For example, the establishment of a database for Natural Capital by the Department of Agriculture, Food and the Marine will develop an inventory of the important ecosystem services we have and their symbiotic value to the economy, society and the environment.
Similarly, the All-Ireland Pollinator Plan, which I know Wild Work extensively engages with, aims to enhance the Irish landscape for the benefit of all of our pollinators, including native bees and other species of conservation importance.
The National Biodiversity Data Centre similarly works to make biodiversity data and information more freely available to better understand and assist the protection of Ireland’s biodiversity.
So, while it can be all too easy to become overwhelmed with the challenge of biodiversity loss before us, positive initiatives like those I have mentioned, your very own Wild Work, and others, do exist and are being enhanced as we develop Ireland’s next Biodiversity Action Plan.
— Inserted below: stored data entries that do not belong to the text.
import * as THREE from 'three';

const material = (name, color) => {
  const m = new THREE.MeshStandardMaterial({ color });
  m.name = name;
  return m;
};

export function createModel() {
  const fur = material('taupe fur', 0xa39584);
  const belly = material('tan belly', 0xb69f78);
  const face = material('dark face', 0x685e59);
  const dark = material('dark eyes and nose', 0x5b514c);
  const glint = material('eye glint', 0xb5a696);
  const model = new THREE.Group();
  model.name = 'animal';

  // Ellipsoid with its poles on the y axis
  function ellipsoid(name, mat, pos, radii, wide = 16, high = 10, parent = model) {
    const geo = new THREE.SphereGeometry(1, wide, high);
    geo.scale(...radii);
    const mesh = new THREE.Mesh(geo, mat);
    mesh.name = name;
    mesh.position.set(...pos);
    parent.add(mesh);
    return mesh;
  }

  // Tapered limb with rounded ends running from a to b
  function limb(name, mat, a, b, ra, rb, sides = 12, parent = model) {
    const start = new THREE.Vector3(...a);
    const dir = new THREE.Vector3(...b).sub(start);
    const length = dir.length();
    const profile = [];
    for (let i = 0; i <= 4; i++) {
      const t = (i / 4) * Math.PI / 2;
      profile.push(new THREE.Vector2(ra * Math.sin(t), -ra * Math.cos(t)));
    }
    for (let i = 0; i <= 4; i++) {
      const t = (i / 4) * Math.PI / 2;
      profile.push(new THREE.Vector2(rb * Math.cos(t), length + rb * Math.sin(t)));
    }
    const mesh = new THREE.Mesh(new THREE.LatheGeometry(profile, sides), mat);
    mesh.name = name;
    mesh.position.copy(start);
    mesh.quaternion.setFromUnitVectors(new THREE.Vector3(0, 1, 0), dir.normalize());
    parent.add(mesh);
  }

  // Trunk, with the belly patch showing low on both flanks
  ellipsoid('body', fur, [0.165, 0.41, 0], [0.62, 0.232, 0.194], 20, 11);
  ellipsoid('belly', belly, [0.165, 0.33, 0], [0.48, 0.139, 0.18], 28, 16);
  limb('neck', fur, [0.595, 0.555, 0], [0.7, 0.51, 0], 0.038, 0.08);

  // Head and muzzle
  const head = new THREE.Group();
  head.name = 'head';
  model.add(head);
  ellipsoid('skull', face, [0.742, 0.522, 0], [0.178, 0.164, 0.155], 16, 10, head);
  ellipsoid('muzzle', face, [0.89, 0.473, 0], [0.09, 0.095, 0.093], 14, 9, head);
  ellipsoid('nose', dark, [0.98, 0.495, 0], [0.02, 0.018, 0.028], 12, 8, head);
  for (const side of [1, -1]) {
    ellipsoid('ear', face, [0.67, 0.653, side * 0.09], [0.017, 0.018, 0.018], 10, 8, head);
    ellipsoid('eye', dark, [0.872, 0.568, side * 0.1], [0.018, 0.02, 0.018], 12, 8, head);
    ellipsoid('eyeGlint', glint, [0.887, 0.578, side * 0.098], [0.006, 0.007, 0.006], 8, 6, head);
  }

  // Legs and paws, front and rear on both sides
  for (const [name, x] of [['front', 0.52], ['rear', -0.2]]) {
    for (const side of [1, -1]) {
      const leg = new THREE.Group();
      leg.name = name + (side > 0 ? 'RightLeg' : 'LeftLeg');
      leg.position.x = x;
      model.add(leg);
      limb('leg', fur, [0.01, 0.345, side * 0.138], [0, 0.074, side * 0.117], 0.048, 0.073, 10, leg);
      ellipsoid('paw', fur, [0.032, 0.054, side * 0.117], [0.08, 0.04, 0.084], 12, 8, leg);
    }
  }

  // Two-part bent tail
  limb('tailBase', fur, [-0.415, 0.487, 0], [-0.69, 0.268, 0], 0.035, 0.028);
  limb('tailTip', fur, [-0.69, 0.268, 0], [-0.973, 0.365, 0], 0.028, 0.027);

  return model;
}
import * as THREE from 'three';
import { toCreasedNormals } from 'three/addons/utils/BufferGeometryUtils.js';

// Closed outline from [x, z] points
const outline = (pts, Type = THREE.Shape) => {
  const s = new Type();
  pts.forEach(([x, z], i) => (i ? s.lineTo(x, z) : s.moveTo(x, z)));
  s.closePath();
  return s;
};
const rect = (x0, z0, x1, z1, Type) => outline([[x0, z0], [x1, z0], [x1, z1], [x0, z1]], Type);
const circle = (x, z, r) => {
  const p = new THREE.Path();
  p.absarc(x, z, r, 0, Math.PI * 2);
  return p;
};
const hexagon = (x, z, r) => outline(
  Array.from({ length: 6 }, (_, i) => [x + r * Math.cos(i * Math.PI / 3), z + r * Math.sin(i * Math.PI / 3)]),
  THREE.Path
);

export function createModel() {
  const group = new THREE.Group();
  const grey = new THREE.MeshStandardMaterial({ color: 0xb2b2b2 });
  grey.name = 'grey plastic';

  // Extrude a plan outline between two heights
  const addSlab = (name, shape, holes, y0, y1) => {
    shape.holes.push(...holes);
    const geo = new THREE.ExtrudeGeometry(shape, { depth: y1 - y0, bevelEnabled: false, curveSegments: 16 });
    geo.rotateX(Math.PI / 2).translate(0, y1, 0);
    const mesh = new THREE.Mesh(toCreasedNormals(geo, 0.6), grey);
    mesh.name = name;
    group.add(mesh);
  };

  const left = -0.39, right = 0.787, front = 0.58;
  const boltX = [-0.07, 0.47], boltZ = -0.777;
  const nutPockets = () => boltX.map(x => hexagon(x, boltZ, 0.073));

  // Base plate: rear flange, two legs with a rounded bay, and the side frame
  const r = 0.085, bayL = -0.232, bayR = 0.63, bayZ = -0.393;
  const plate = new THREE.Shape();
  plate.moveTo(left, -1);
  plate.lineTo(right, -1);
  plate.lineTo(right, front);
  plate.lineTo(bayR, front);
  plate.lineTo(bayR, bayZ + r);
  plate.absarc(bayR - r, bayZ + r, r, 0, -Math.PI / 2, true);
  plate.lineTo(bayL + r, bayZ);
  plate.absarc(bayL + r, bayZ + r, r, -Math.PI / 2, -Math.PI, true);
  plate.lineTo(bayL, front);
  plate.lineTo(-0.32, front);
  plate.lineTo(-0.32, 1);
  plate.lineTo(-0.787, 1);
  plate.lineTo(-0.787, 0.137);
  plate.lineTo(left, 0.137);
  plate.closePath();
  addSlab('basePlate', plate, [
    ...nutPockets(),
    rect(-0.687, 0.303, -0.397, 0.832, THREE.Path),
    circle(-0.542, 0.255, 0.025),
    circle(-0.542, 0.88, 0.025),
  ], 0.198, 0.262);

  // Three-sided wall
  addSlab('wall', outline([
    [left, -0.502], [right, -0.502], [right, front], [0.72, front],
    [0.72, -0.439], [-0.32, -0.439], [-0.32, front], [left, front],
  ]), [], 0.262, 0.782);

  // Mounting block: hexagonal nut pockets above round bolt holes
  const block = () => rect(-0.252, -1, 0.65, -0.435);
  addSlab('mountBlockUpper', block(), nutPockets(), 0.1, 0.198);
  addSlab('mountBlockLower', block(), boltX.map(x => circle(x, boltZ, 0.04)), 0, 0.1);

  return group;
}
We can make a positive difference, but now is the time for change in our approach to biodiversity loss and restoration.
The Future of the Wild Work Project
In this context, I am excited for the future of the Wild Work initiative. In particular, I was delighted to see a hugely positive response earlier this year from people in South and West Cork, West Limerick and Cavan to take part in the new free 12-week biodiversity training programme which kick started the Wild Work Co-operation project.
To assist the public sector in leading by example, your planned training on the biodiversity management of public lands is also particularly welcome, with opportunities for cross learning between LEADER sub-regional areas of South and West Cork, Limerick and Cavan.
I look forward to the outcomes and results of this process, in recognition of the need for best practice in the management of our public landscapes.
I would like to thank Ryan Howard (SECAD CEO) and Suzanne Kearney (SECAD Assistant CEO) for the invitation to speak today. I also express gratitude to all the local communities participating in your training.
I would also like to thank all of the people who work for the SECAD Partnership CLG, West Limerick Resources CLG and Breffni Integrated CLG who are the project promoters for this magnificent initiative.
I also acknowledge the roles played by the South Cork, West Cork, Limerick and Cavan Local Action Groups for approving the LEADER grant funding for this project.
Wild Work is exactly the kind of locally led initiative that I want to see rolled out right across Ireland. It not alone enhances the social, economic and environmental capital of a community but also improves the quality of life of Irish people.
I urge people, community groups, businesses, farmers and managers of public lands to take part in what is an exceptional opportunity to reconnect with nature through the initiatives and training provided by Wild Work. Collectively, we will further the necessary stewardship and respect of our natural world.
I look forward to seeing the fruits of the range of training services Wild Work will bring; and I wish the Project every success in the future.
Tags: Micheál Martin